TO DO: Say how many lines in the entries below have the word "True" in them, giving only the number.
Top of MATERIALS PROVIDED
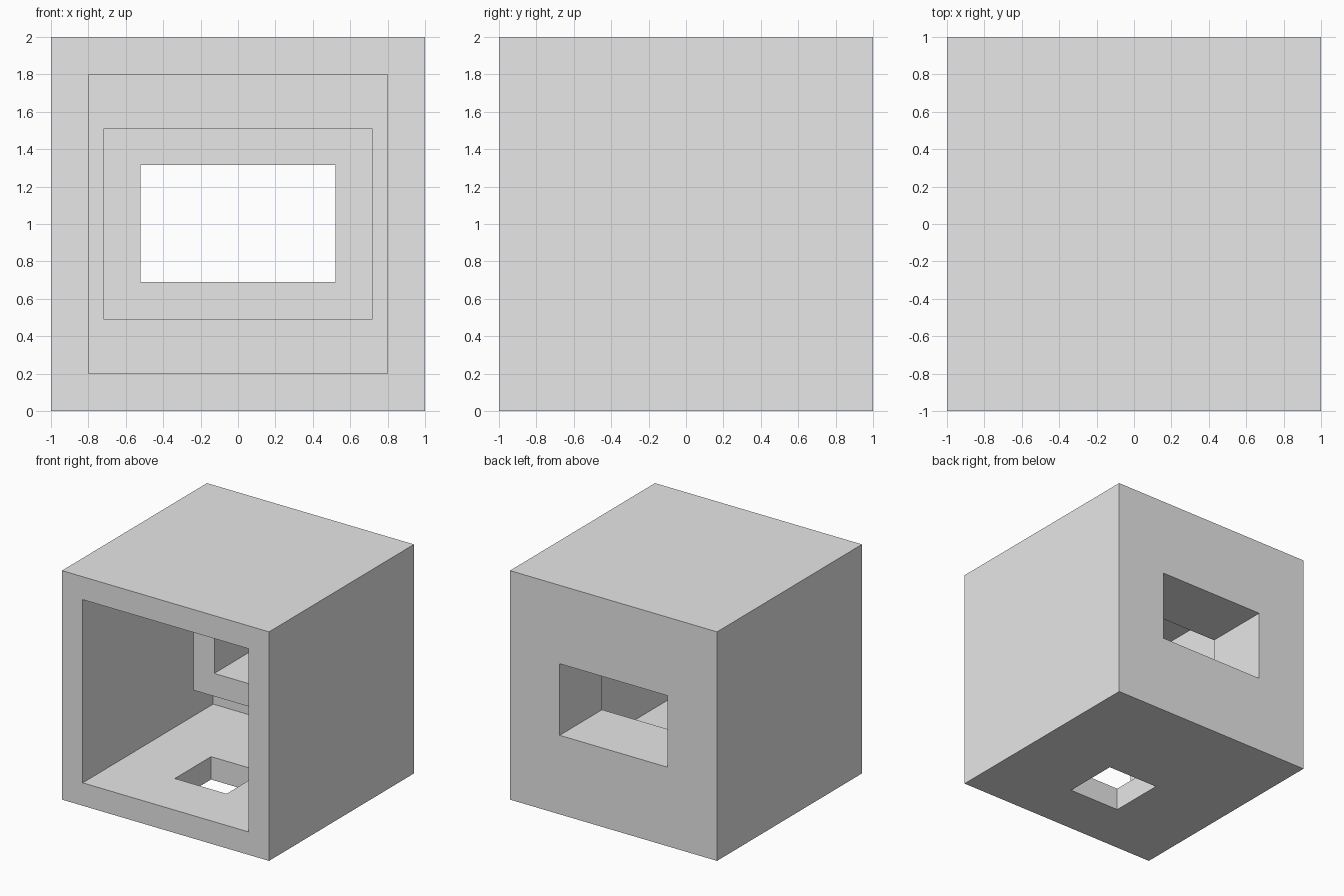
import bpy
from mathutils import Vector

default = bpy.data.objects.get("Cube")
if default:
    bpy.data.objects.remove(default, do_unlink=True)

grey = bpy.data.materials.new("light_grey")
grey.use_nodes = True
grey.diffuse_color = (0.8, 0.8, 0.8, 1)
grey.node_tree.nodes["Principled BSDF"].inputs["Base Color"].default_value = (0.8, 0.8, 0.8, 1)


def box(name, low, high):
    """Axis-aligned box between two opposite corners."""
    low, high = Vector(low), Vector(high)
    bpy.ops.mesh.primitive_cube_add(size=1, location=(low + high) / 2)
    ob = bpy.context.object
    ob.name = name
    ob.scale = high - low
    bpy.ops.object.transform_apply(location=True, rotation=False, scale=True)
    ob.data.materials.append(grey)
    return ob


def combine(target, other, operation):
    """Apply a boolean to the target and discard the helper."""
    other.hide_render = True
    mod = target.modifiers.new(operation.title(), 'BOOLEAN')
    mod.operation = operation
    mod.solver = 'EXACT'
    mod.object = other
    bpy.context.view_layer.objects.active = target
    bpy.ops.object.modifier_apply(modifier=mod.name)
    bpy.data.objects.remove(other, do_unlink=True)


# Outer block, hollowed from the front
shell = box("room_shell", (-1, -1, 0), (1, 1, 2))
combine(shell, box("cavity", (-0.8, -1.2, 0.2), (0.8, 0.8, 1.8)), 'DIFFERENCE')

# Thick window surround standing forward from the back wall
combine(shell, box("window_surround", (-0.72, 0.415, 0.49), (0.72, 0.9, 1.51)), 'UNION')

# Window tunnel through the surround and back wall
combine(shell, box("window", (-0.52, 0.3, 0.69), (0.52, 1.2, 1.315)), 'DIFFERENCE')

# Square floor hatch
combine(shell, box("hatch", (-0.25, -0.515, -0.2), (0.25, -0.015, 0.3)), 'DIFFERENCE')
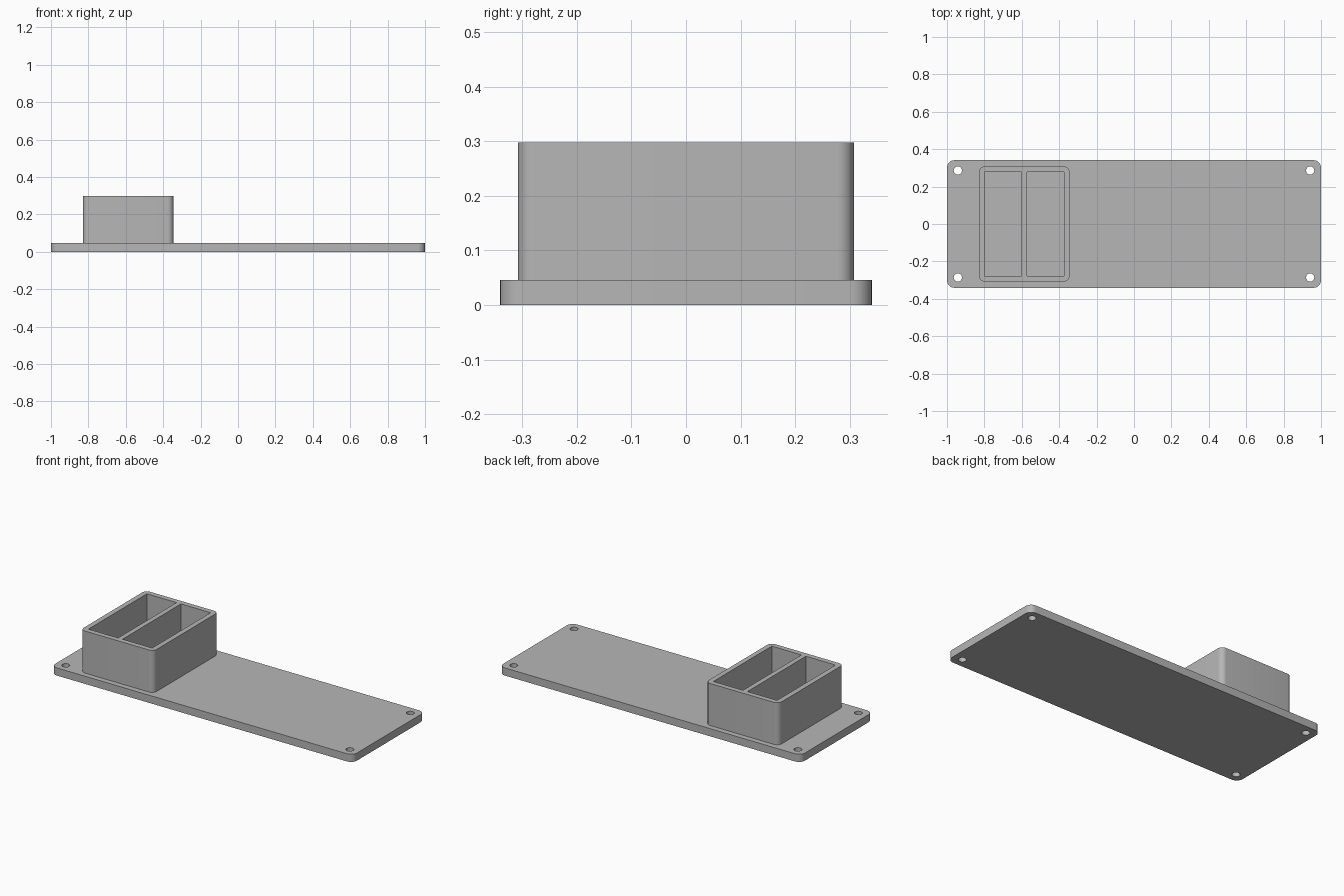
import bpy, bmesh
from math import sin, cos, pi, radians

cube = bpy.data.objects.get("Cube")
if cube:
    bpy.data.objects.remove(cube, do_unlink=True)

grey = bpy.data.materials.new("plain grey")
grey.use_nodes = True
colour = (0.47, 0.47, 0.47, 1)
grey.diffuse_color = colour
grey.node_tree.nodes["Principled BSDF"].inputs["Base Color"].default_value = colour


def rounded_rect(x0, x1, y0, y1, r, steps=8):
    """Outline of a rectangle with rounded corners, counter-clockwise."""
    centres = [(x1 - r, y1 - r), (x0 + r, y1 - r), (x0 + r, y0 + r), (x1 - r, y0 + r)]
    return [(cx + r * cos((q + i / steps) * pi / 2), cy + r * sin((q + i / steps) * pi / 2))
            for q, (cx, cy) in enumerate(centres) for i in range(steps + 1)]


def rect(x0, x1, y0, y1):
    return [(x0, y0), (x1, y0), (x1, y1), (x0, y1)]


def circle(cx, cy, r, n=32):
    return [(cx + r * cos(2 * pi * i / n), cy + r * sin(2 * pi * i / n)) for i in range(n)]


def extruded_part(name, loops, z0, z1):
    """Fill an outline with openings and extrude it upwards."""
    bm = bmesh.new()
    edges = []
    for loop in loops:
        verts = [bm.verts.new((x, y, z0)) for x, y in loop]
        edges += [bm.edges.new((v, verts[i - 1])) for i, v in enumerate(verts)]
    bmesh.ops.triangle_fill(bm, edges=edges, use_beauty=True)
    result = bmesh.ops.extrude_face_region(bm, geom=bm.faces[:], use_keep_orig=True)
    top = [g for g in result["geom"] if isinstance(g, bmesh.types.BMVert)]
    bmesh.ops.translate(bm, verts=top, vec=(0, 0, z1 - z0))
    bmesh.ops.recalc_face_normals(bm, faces=bm.faces[:])
    mesh = bpy.data.meshes.new(name)
    bm.to_mesh(mesh)
    bm.free()
    mesh.materials.append(grey)
    obj = bpy.data.objects.new(name, mesh)
    bpy.context.collection.objects.link(obj)
    bpy.ops.object.select_all(action="DESELECT")
    obj.select_set(True)
    bpy.context.view_layer.objects.active = obj
    bpy.ops.object.shade_smooth_by_angle(angle=radians(30))
    return obj


# Base plate with a screw hole in each corner
plate_top = 0.046
holes = [circle(sx * 0.942, sy * 0.286, 0.022) for sx in (-1, 1) for sy in (-1, 1)]
extruded_part("base_plate", [rounded_rect(-1, 1, -0.341, 0.341, 0.04)] + holes, 0, plate_top)

# Open box with two compartments
pockets = [rect(x, x + 0.197, -0.277, 0.277) for x in (-0.798, -0.572)]
extruded_part("divided_box", [rounded_rect(-0.829, -0.345, -0.308, 0.308, 0.031)] + pockets,
              plate_top, 0.298)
Bottom of MATERIALS PROVIDED
RESPONSE: 10